l a crimping tool, for pressing the cable and
connector together, and
l a die for the specified cable/connection pair, to
make sure cable and connector fit properly.
Installation tool kits that include the crimping tool,
die, cable, connectors, and cable ties can be purchased
from manufacturers. These kits range in price from one
or two hundred to several thousand dollars.
TOOLS FOR TESTING CABLES. Voltmeters
and ammeters provide readings of voltage and current,
or amperage by tapping into the circuit and recording
the electrical activity as it occurs. These recorded values
may or may not provide the details about what is
happening along the lines of the network.
Scanners are much more sophisticated testing tools.
Some of the capabilities of scanners include the
Check for faults in a cable.
Test a cables compliance with network
Monitor performance and electrical activity,
given the type of cable and architecture
Test the cables wiring sequence.
Generate and print a summary of the information
obtained from the tests.
A powerful scanner can test for cable quality, for the
quality of the connections between cable segments, or
between cable and device. A less poweful scanner will
be able to test for noise, crosstalk, signal attenuation,
resistance, cable length, and so on.
Diagnostic software can be used to help anticipate
or catch problems early and to help deal with the
problems once they have arisen. Network versions of
diagnostic software may be expensive, but they can
save the system under some circumstances. For
example, virus detection software can save hours of
reconstruction and reloading the system. Using
software to test the hard disk can identify bad disk
sectors before data can be written to them and move any
data from bad sectors to a safe location.
Another use of diagnostic software is performance
monitoring and analysis, which involves tracking the
networks behavior. This will help to identify
inefficiencies and bottlenecks, so they can be
elimated. While monitoring the systems
performance, keep careful track of the following:
Threats to security

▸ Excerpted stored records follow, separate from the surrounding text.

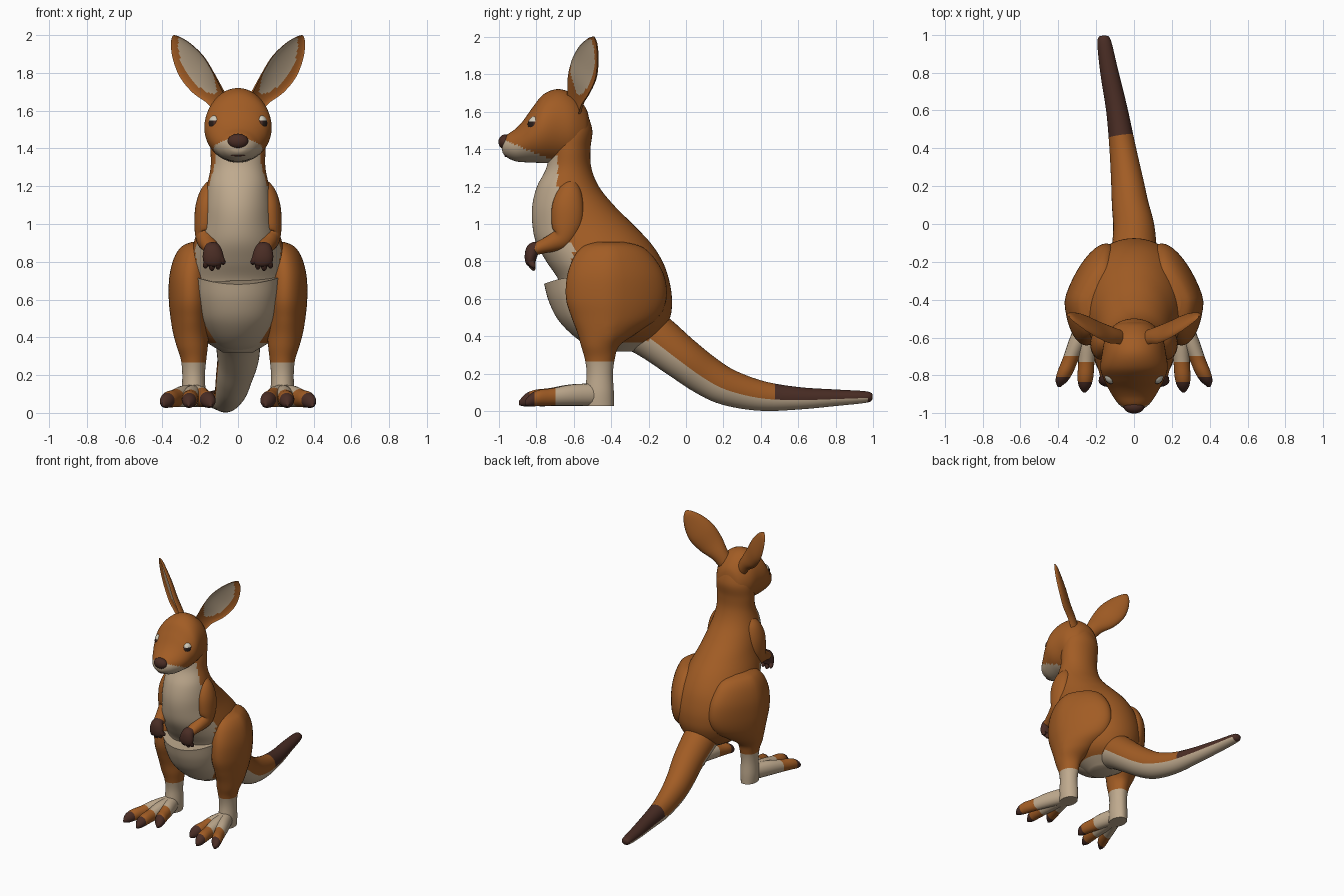
import bpy, bmesh, math
from mathutils import Vector

if "Cube" in bpy.data.objects:
    bpy.data.objects.remove(bpy.data.objects["Cube"])

X, Y, Z = Vector((1, 0, 0)), Vector((0, 1, 0)), Vector((0, 0, 1))


def material(name, rgb):
    m = bpy.data.materials.new(name)
    m.diffuse_color = (*rgb, 1)
    m.use_nodes = True
    m.node_tree.nodes["Principled BSDF"].inputs["Base Color"].default_value = m.diffuse_color
    return m


MATS = [material("orange_fur", (0.36, 0.108, 0.018)),
        material("cream_fur", (0.52, 0.40, 0.27)),
        material("dark_brown", (0.068, 0.026, 0.018)),
        material("eye_white", (0.62, 0.58, 0.48)),
        material("pupil_black", (0.02, 0.012, 0.01))]
FUR, CREAM, DARK, WHITE, BLACK = range(5)


def smooth_rings(rings, steps):
    """Catmull-Rom interpolation between the given rings."""
    out = []
    for i in range(len(rings) - 1):
        a, b = rings[max(i - 1, 0)], rings[i]
        c, d = rings[i + 1], rings[min(i + 2, len(rings) - 1)]
        for k in range(steps):
            t = k / steps
            out.append([0.5 * (2 * q + (r - p) * t + (2 * p - 5 * q + 4 * r - s) * t * t
                               + (3 * q - p - 3 * r + s) * t ** 3)
                        for p, q, r, s in zip(a, b, c, d)])
    return out + [list(rings[-1])]


def finish(name, bm, colour, mirror):
    bmesh.ops.recalc_face_normals(bm, faces=bm.faces)
    bm.normal_update()
    for f in bm.faces:
        f.smooth = True
        f.material_index = colour(f.calc_center_median(), f.normal) if callable(colour) else colour
    me = bpy.data.meshes.new(name)
    bm.to_mesh(me)
    bm.free()
    for m in MATS:
        me.materials.append(m)
    me.set_sharp_from_angle(angle=math.radians(50))
    ob = bpy.data.objects.new(name, me)
    bpy.context.collection.objects.link(ob)
    if mirror:
        ob.modifiers.new("mirror", 'MIRROR').use_mirror_merge = False
    return ob


def loft(name, rings, colour, axes=None, sides=32, steps=6, mirror=False, section=None, warp=None):
    """Skin rings (x, y, z, radius_u, radius_v); axes follow the path unless given."""
    bm = bmesh.new()
    rings = smooth_rings(rings, steps)
    loops = []
    for i, r in enumerate(rings):
        c = Vector(r[:3])
        if axes:
            u, v = axes
        else:
            t = (Vector(rings[min(i + 1, len(rings) - 1)][:3]) - Vector(rings[max(i - 1, 0)][:3])).normalized()
            u = (X - t * X.dot(t)).normalized()
            v = t.cross(u)
        loop = []
        for k in range(sides):
            a = 2 * math.pi * k / sides
            p, q = section(a) if section else (math.cos(a), math.sin(a))
            co = c + u * (r[3] * p) + v * (r[4] * q)
            loop.append(bm.verts.new(warp(co) if warp else co))
        loops.append(loop)
    for a, b in zip(loops, loops[1:]):
        for k in range(sides):
            j = (k + 1) % sides
            bm.faces.new((a[k], a[j], b[j], b[k]))
    bm.faces.new(loops[0])
    bm.faces.new(loops[-1])
    return finish(name, bm, colour, mirror)


def blob(name, centre, radii, colour, mirror=False):
    bm = bmesh.new()
    bmesh.ops.create_uvsphere(bm, u_segments=24, v_segments=16, radius=1)
    for v in bm.verts:
        v.co = Vector([c + r * p for c, r, p in zip(centre, radii, v.co)])
    return finish(name, bm, colour, mirror)


def upright(rows):
    """Rows of (z, front y, back y, half width) to horizontal rings."""
    return [(0, (f + b) / 2, z, w, (b - f) / 2) for z, f, b, w in rows]


# Torso and neck, with a cream chest
loft("torso", upright([
    (.32, -.46, -.27, .08), (.40, -.56, -.14, .20), (.5, -.63, -.085, .26),
    (.6, -.66, -.075, .285), (.7, -.68, -.09, .285), (.8, -.745, -.125, .265),
    (.9, -.80, -.19, .235), (1.0, -.82, -.285, .205), (1.1, -.82, -.385, .185),
    (1.2, -.795, -.465, .165), (1.3, -.745, -.505, .145), (1.4, -.73, -.51, .145),
    (1.5, -.72, -.50, .14), (1.6, -.70, -.53, .10)]),
    lambda c, n: CREAM if c.y < (-.685 if c.z > .9 else -.6) and c.z < 1.36 or c.z < .37 else FUR,
    axes=(X, Y), sides=64)

# Pouch with a dipped rim
loft("pouch", upright([
    (.33, -.47, -.33, .06), (.36, -.54, -.32, .11), (.42, -.62, -.32, .155), (.5, -.69, -.35, .19),
    (.6, -.735, -.38, .212), (.69, -.757, -.40, .218)]), CREAM, axes=(X, Y), sides=48,
    warp=lambda p: p + Z * (max(0, p.z - .5) * (p.x * p.x * 4 - .05)))

# Head, lofted from the nape to the muzzle
head = [(-.515, 1.55, 1.42, .05), (-.535, 1.62, 1.36, .10), (-.60, 1.69, 1.33, .15),
        (-.68, 1.72, 1.325, .168), (-.76, 1.692, 1.325, .178), (-.82, 1.62, 1.328, .16),
        (-.87, 1.55, 1.33, .135), (-.91, 1.508, 1.335, .112), (-.95, 1.48, 1.352, .083),
        (-.975, 1.455, 1.375, .05), (-.982, 1.44, 1.395, .02)]
loft("head", [(0, y, (t + b) / 2, w, (t - b) / 2) for y, t, b, w in head],
     lambda c, n: CREAM if c.y < -.7 and c.z < 1.335 - .42 * (c.y + .7) else FUR,
     axes=(X, Z), sides=48)
blob("nose", (0, -.965, 1.438), (.055, .036, .04), DARK)
loft("mouth", [(s * .08, -.965 + 3.5 * abs(s) ** 2 * .015, 1.362 + .012 * s * s, .003, .004)
               for s in (-.6, -.3, 0, .3, .6)], DARK, axes=(Y, Z), sides=8, steps=3)
blob("eye", (.122, -.803, 1.53), (.034, .042, .046),
     lambda c, n: BLACK if (c - Vector((.146, -.83, 1.53))).length < .022
     else DARK if c.y < -.802 and c.z < 1.55 else WHITE, mirror=True)

# Ears: scooped section facing forward and outward
ear_axis = Vector((.52, .23, .82)).normalized()
ear_face = Vector((.61, -.77, -.17)).normalized()
ear_width = ear_axis.cross(ear_face).normalized()


def ear_colour(c, n):
    """Cream inside the rim, judged by distance from the ear's centre line."""
    rel = c - Vector((.10, -.605, 1.645))
    t = rel.dot(ear_axis) / .43
    limit = .085 * math.sin(math.pi * min(max((t - .12) / .84, 0), 1)) ** .7
    return CREAM if n.dot(ear_face) > .3 and abs(rel.dot(ear_width)) < limit else FUR


def ear_section(a):
    s = math.sin(a)
    return math.cos(a), s if s < 0 else -.45 * s


loft("ear", [(.08, -.61, 1.61, .055, .05), (.125, -.595, 1.675, .065, .05),
             (.185, -.575, 1.745, .092, .05), (.245, -.545, 1.83, .102, .045),
             (.297, -.52, 1.91, .078, .035), (.333, -.50, 1.97, .038, .022),
             (.345, -.492, 1.997, .006, .006)],
     ear_colour, axes=(ear_width, ear_face), sides=40, section=ear_section, mirror=True)

# Tail: cream underside and dark end
loft("tail", [(0, -.30, .47, .12, .13), (0, -.18, .405, .122, .128), (0, -.03, .29, .11, .115),
              (-.02, .10, .195, .097, .107), (-.035, .22, .13, .086, .098), (-.06, .40, .083, .07, .08),
              (-.09, .60, .07, .057, .06), (-.13, .80, .073, .048, .044),
              (-.158, .965, .077, .036, .03), (-.162, .995, .077, .015, .012)],
     lambda c, n: CREAM if n.z < -.2 and c.y < .97 else DARK if c.y > .47 else FUR, sides=40)

# Hind legs: broad thigh tapering to a cream ankle and heel
leg = [(.905, .215, -.48, -.34, .03), (.88, .225, -.55, -.24, .075), (.82, .24, -.60, -.17, .10),
       (.72, .25, -.635, -.115, .115), (.6, .25, -.64, -.105, .118), (.5, .25, -.61, -.15, .108),
       (.42, .248, -.58, -.26, .095), (.35, .242, -.56, -.355, .082), (.28, .235, -.54, -.38, .067),
       (.2, .235, -.53, -.39, .06), (.1, .235, -.54, -.385, .063), (.03, .235, -.54, -.385, .058)]
loft("hind_leg", [(x, (f + b) / 2, z, w, (b - f) / 2) for z, x, f, b, w in leg],
     lambda c, n: CREAM if c.z < .265 else FUR, axes=(X, Y), sides=40, mirror=True,
     warp=lambda p: p - X * (.35 * max(0, p.y + .4)))

# Feet: three long toes with dark claws
for name, tip_x, tip_y in (("inner", .145, -.80), ("middle", .262, -.89), ("outer", .395, -.86)):
    rings = []
    for t, z, w, h in ((0, .09, .05, .06), (.35, .087, .05, .057), (.62, .077, .043, .047),
                       (.8, .072, .042, .043), (.92, .06, .032, .034), (1, .045, .008, .012)):
        rings.append((.235 + (tip_x - .235) * t, -.47 + (tip_y + .47) * t, z, w, h))
    loft(name + "_toe", rings, lambda c, n, e=tip_y: DARK if c.y < e + .055 else FUR if c.y < e + .165 else CREAM,
         axes=(X, Z), sides=20, mirror=True)

# Arms, hands and fingers
loft("arm", [(.12, -.61, 1.23, .025, .03), (.145, -.62, 1.17, .052, .065), (.165, -.63, 1.09, .06, .085),
             (.173, -.635, 1.0, .058, .083), (.172, -.655, .93, .052, .062),
             (.16, -.71, .90, .046, .048), (.145, -.77, .878, .042, .037),
             (.138, -.815, .86, .038, .03)], FUR, sides=28, mirror=True)
loft("hand", [(.137, -.79, .885, .035, .025), (.135, -.815, .865, .047, .036), (.132, -.828, .83, .055, .033),
              (.13, -.83, .795, .05, .026), (.13, -.827, .78, .03, .015)],
     DARK, sides=24, mirror=True)
for i, (x0, x1, z1) in enumerate(((.095, .078, .785), (.11, .105, .76), (.135, .138, .752), (.158, .172, .765))):
    loft(f"finger_{i + 1}", [(x0, -.83, .825, .02, .02), ((x0 + x1) / 2, -.826, (.825 + z1) / 2, .018, .019),
                             (x1, -.815, z1 + .012, .014, .014), (x1, -.81, z1, .005, .005)],
         DARK, sides=12, steps=4, mirror=True)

Track these areas especially during the first few
weeks after the network is installed. Do not be surprised
if some of these measured indicators change drastically
during this period. For example, costs may drop

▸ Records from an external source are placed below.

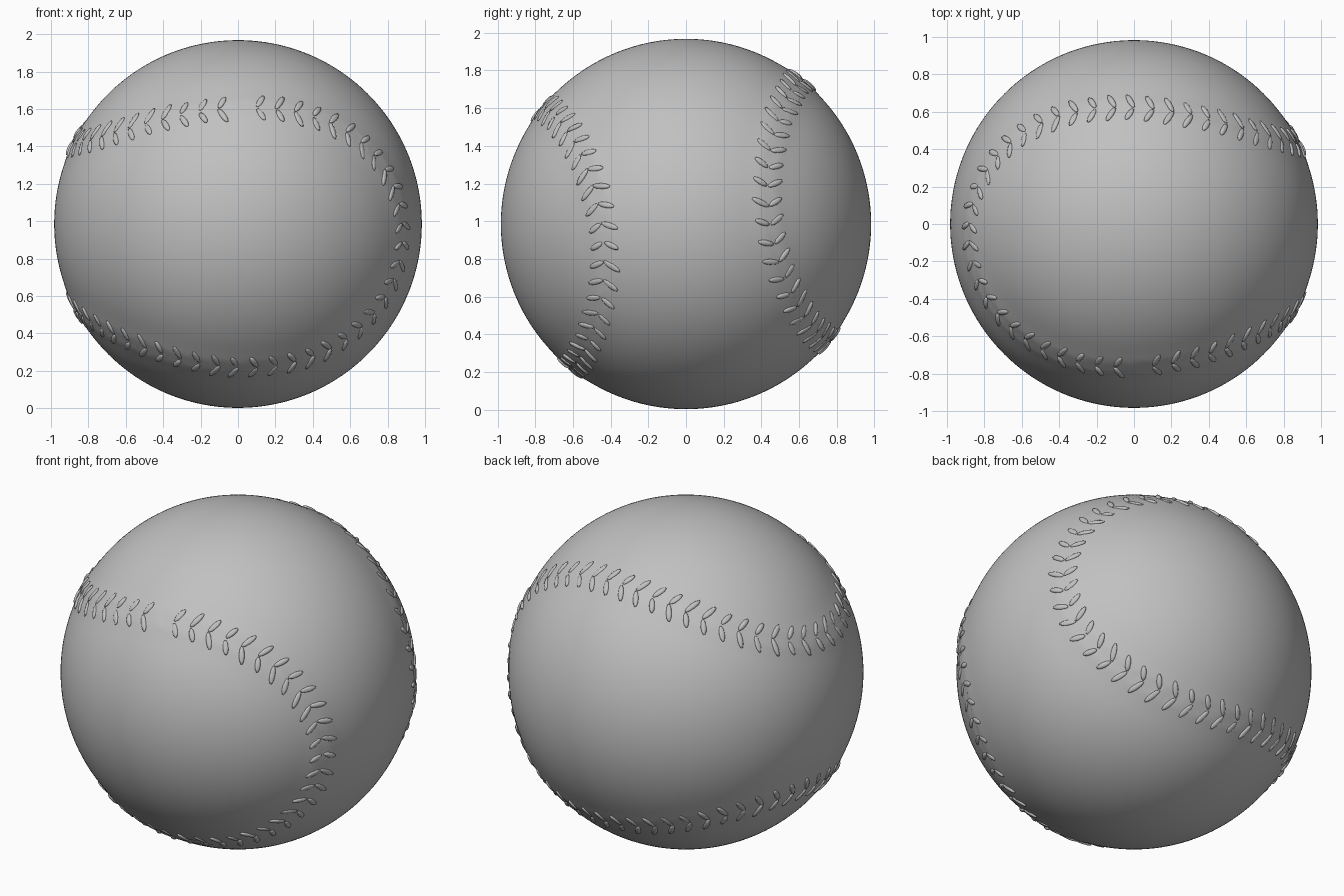
import bpy
import bmesh
import random
from math import sin, cos, pi, radians, exp
from mathutils import Vector, Matrix
from mathutils.kdtree import KDTree

random.seed(4)
if "Cube" in bpy.data.objects:
    bpy.data.objects.remove(bpy.data.objects["Cube"])

RADIUS = 0.983
CENTRE = Vector((0, 0, 0.985))
SEAM_A, SEAM_B = 0.725, 0.275      # lobe shape of the seam
TILT = Matrix.Rotation(radians(141), 3, 'X')
STITCH_PAIRS = 100

grey = bpy.data.materials.new("leather grey")
grey.use_nodes = True
colour = (0.53, 0.53, 0.53, 1)
grey.diffuse_color = colour
shader = grey.node_tree.nodes["Principled BSDF"]
shader.inputs["Base Color"].default_value = colour
shader.inputs["Roughness"].default_value = 0.8


def seam_point(t):
    """Point of the closed seam on the unit sphere."""
    return TILT @ Vector((2 * (SEAM_A * SEAM_B) ** 0.5 * sin(2 * t),
                          SEAM_A * cos(t) + SEAM_B * cos(3 * t),
                          SEAM_A * sin(t) - SEAM_B * sin(3 * t)))


def finish(name, bm):
    mesh = bpy.data.meshes.new(name)
    bm.to_mesh(mesh)
    bm.free()
    mesh.materials.append(grey)
    mesh.shade_smooth()
    obj = bpy.data.objects.new(name, mesh)
    obj.location = CENTRE
    bpy.context.collection.objects.link(obj)
    return obj


# Seam samples, searched by distance
count = 2000
seam = [seam_point(2 * pi * i / count) for i in range(count)]
tree = KDTree(count)
for i, p in enumerate(seam):
    tree.insert(p, i)
tree.balance()

# Leather ball: raised welt with a fine groove along the seam
bm = bmesh.new()
bmesh.ops.create_icosphere(bm, subdivisions=6, radius=1)
for v in bm.verts:
    n = v.co.normalized()
    d = tree.find(n)[2]
    welt = 0.009 * exp(-(d / 0.075) ** 2) - 0.008 * exp(-(d / 0.014) ** 2)
    v.co = n * (RADIUS + welt)
finish("ball_cover", bm)

# Stitches: slanted pairs, spaced evenly along the seam
steps = [(seam[i] - seam[i - 1]).length for i in range(count)]
spacing = sum(steps) / STITCH_PAIRS
bm = bmesh.new()
travelled = 0
for i in range(count):
    travelled += steps[i]
    if travelled < spacing:
        continue
    travelled -= spacing
    p = seam[i]
    along = (seam[(i + 1) % count] - seam[i - 1]).normalized()
    across = p.cross(along)
    for side in (-1, 1):
        direction = across * side + along * 0.5
        mid = (p + direction * 0.045).normalized()
        long_axis = (direction - mid * direction.dot(mid)).normalized()
        wide_axis = mid.cross(long_axis)
        frame = Matrix((long_axis, wide_axis, mid)).transposed().to_4x4()
        size = Matrix.Diagonal((random.uniform(0.04, 0.055), 0.016,
                                random.uniform(0.006, 0.012), 1))
        place = Matrix.Translation(mid * (RADIUS + 0.005))
        bmesh.ops.create_icosphere(bm, subdivisions=2, radius=1,
                                   matrix=place @ frame @ size)
finish("seam_stitches", bm)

drastically after the startup period, while user
satisfaction and productivity may rise after the initial
problems are resolved.
NETWORK PHYSICAL CONNECTIONS
A network connection is a linkage between network
elements. Physical connections concern the cables and
connectors used to create the physical layout of the
network. When building a network, you must first
establish the physical connections.
Backbone cable refers to the cable that forms the
main trunk, or backbone, of a network. Individual
nodes and other devices may be connected to this cable
using special adapters and a separate stretch of cable.
Backbone cable is defined by the Electronics
Industries Association/Telecommunications Industry
Association-568 (EIA/TIA-568) committee as any
behind the scenes cable; that is, cable running behind
walls, in shafts, or under the ground.
The EIA/TIA-568 recognizes four types of
backbone cable; they are listed in table 2-3.
The use of a backbone network to tie together a
number of small access networks offers several
advantages over the construction of a single large LAN.
The various LANs connected to the backbone are able
to operate in parallel, providing greater processing
efficiency. The multiple-network approach is also more
reliable, since each individual LAN can continue
operating if one of the access networks, or even the
backbone, fails. The backbone network must also be
highly reliable, since the greater distances covered may
make it difficult to locate and repair faults. The LANs
that connect to the backbone must be flexible and low-
cost in terms of installation and user connection.